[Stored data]
━━━━━━━━━━━━━━━━

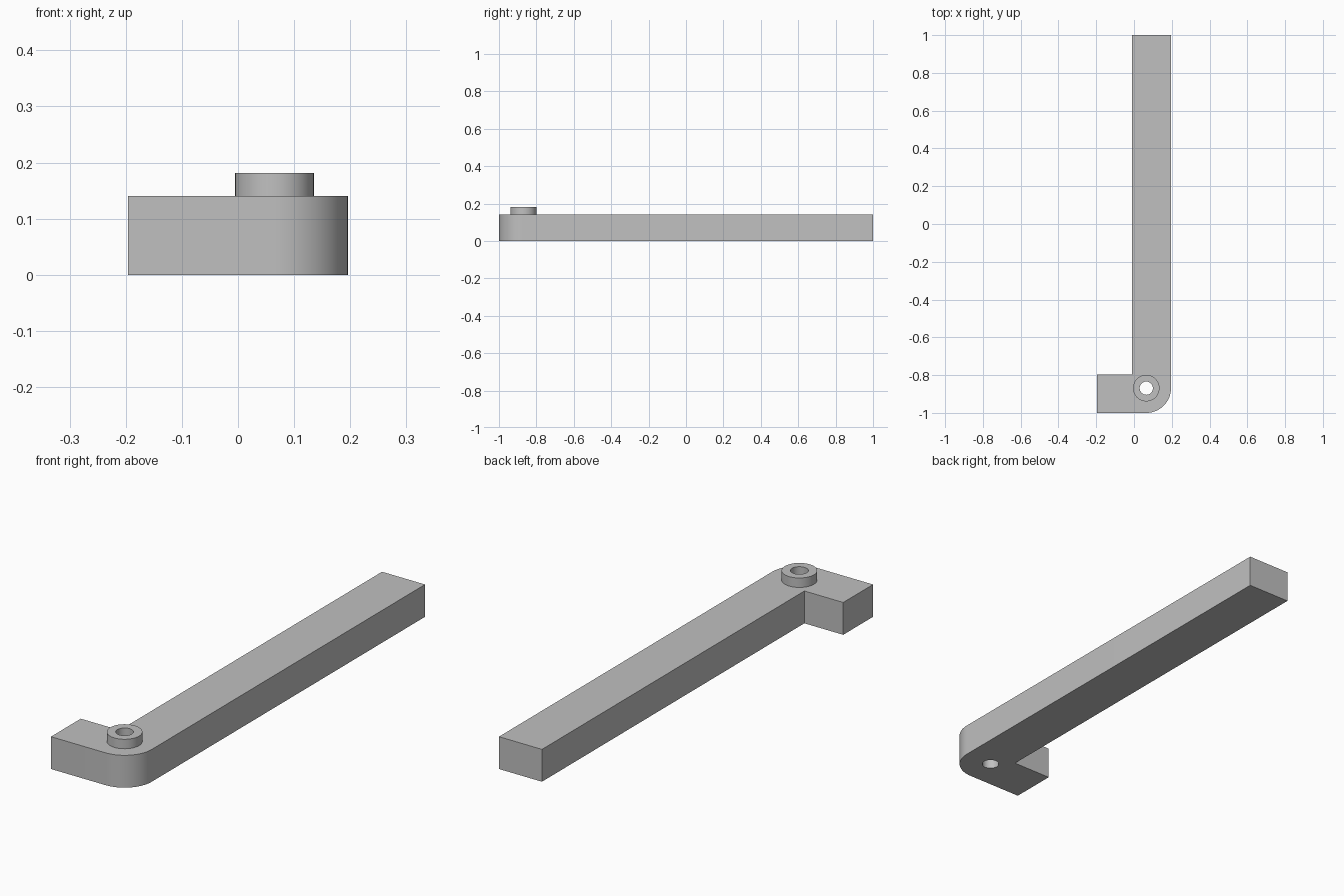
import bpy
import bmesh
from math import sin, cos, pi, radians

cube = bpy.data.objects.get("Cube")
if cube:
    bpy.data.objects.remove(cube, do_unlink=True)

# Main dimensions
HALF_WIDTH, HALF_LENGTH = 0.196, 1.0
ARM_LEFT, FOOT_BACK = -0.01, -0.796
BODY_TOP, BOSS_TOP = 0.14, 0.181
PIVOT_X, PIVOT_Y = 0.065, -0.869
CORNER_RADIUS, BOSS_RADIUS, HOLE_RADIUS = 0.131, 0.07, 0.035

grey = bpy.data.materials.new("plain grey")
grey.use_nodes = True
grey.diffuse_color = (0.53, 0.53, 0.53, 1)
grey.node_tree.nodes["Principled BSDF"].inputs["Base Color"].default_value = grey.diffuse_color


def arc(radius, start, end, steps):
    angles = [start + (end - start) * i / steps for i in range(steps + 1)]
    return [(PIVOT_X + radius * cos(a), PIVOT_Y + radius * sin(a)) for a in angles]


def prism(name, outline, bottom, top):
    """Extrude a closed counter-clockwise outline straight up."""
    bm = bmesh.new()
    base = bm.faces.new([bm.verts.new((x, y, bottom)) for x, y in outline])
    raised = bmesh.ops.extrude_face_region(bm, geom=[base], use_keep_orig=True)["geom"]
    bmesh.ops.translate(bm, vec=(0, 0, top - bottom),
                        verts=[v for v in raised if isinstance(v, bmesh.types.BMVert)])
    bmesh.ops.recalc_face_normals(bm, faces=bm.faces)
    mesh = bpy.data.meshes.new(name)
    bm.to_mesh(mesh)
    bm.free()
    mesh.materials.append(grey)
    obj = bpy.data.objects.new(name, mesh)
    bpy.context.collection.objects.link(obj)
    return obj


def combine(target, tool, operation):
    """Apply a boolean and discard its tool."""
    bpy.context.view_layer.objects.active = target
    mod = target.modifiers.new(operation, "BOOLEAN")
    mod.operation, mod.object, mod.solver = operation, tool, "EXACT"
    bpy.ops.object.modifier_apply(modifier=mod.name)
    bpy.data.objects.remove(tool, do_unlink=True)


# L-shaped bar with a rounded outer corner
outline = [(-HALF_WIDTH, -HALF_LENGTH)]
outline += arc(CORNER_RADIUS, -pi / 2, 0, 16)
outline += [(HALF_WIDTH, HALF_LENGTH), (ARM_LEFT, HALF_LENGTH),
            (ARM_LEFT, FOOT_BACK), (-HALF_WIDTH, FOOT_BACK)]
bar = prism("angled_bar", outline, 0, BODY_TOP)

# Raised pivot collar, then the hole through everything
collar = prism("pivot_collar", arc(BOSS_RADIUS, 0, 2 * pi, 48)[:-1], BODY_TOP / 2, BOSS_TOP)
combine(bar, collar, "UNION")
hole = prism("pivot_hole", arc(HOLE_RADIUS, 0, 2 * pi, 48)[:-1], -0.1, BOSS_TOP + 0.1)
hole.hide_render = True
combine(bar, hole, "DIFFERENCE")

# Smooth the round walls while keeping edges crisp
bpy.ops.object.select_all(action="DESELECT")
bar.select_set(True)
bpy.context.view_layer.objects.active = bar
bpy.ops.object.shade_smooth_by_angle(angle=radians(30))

━━━━━━━━━━━━━━━━

### Problem
With the images omitted, repeat all the data word for word.

### Answer box
import bpy
import bmesh
from math import sin, cos, pi, radians

cube = bpy.data.objects.get("Cube")
if cube:
    bpy.data.objects.remove(cube, do_unlink=True)

# Main dimensions
HALF_WIDTH, HALF_LENGTH = 0.196, 1.0
ARM_LEFT, FOOT_BACK = -0.01, -0.796
BODY_TOP, BOSS_TOP = 0.14, 0.181
PIVOT_X, PIVOT_Y = 0.065, -0.869
CORNER_RADIUS, BOSS_RADIUS, HOLE_RADIUS = 0.131, 0.07, 0.035

grey = bpy.data.materials.new("plain grey")
grey.use_nodes = True
grey.diffuse_color = (0.53, 0.53, 0.53, 1)
grey.node_tree.nodes["Principled BSDF"].inputs["Base Color"].default_value = grey.diffuse_color


def arc(radius, start, end, steps):
    angles = [start + (end - start) * i / steps for i in range(steps + 1)]
    return [(PIVOT_X + radius * cos(a), PIVOT_Y + radius * sin(a)) for a in angles]


def prism(name, outline, bottom, top):
    """Extrude a closed counter-clockwise outline straight up."""
    bm = bmesh.new()
    base = bm.faces.new([bm.verts.new((x, y, bottom)) for x, y in outline])
    raised = bmesh.ops.extrude_face_region(bm, geom=[base], use_keep_orig=True)["geom"]
    bmesh.ops.translate(bm, vec=(0, 0, top - bottom),
                        verts=[v for v in raised if isinstance(v, bmesh.types.BMVert)])
    bmesh.ops.recalc_face_normals(bm, faces=bm.faces)
    mesh = bpy.data.meshes.new(name)
    bm.to_mesh(mesh)
    bm.free()
    mesh.materials.append(grey)
    obj = bpy.data.objects.new(name, mesh)
    bpy.context.collection.objects.link(obj)
    return obj


def combine(target, tool, operation):
    """Apply a boolean and discard its tool."""
    bpy.context.view_layer.objects.active = target
    mod = target.modifiers.new(operation, "BOOLEAN")
    mod.operation, mod.object, mod.solver = operation, tool, "EXACT"
    bpy.ops.object.modifier_apply(modifier=mod.name)
    bpy.data.objects.remove(tool, do_unlink=True)


# L-shaped bar with a rounded outer corner
outline = [(-HALF_WIDTH, -HALF_LENGTH)]
outline += arc(CORNER_RADIUS, -pi / 2, 0, 16)
outline += [(HALF_WIDTH, HALF_LENGTH), (ARM_LEFT, HALF_LENGTH),
            (ARM_LEFT, FOOT_BACK), (-HALF_WIDTH, FOOT_BACK)]
bar = prism("angled_bar", outline, 0, BODY_TOP)

# Raised pivot collar, then the hole through everything
collar = prism("pivot_collar", arc(BOSS_RADIUS, 0, 2 * pi, 48)[:-1], BODY_TOP / 2, BOSS_TOP)
combine(bar, collar, "UNION")
hole = prism("pivot_hole", arc(HOLE_RADIUS, 0, 2 * pi, 48)[:-1], -0.1, BOSS_TOP + 0.1)
hole.hide_render = True
combine(bar, hole, "DIFFERENCE")

# Smooth the round walls while keeping edges crisp
bpy.ops.object.select_all(action="DESELECT")
bar.select_set(True)
bpy.context.view_layer.objects.active = bar
bpy.ops.object.shade_smooth_by_angle(angle=radians(30))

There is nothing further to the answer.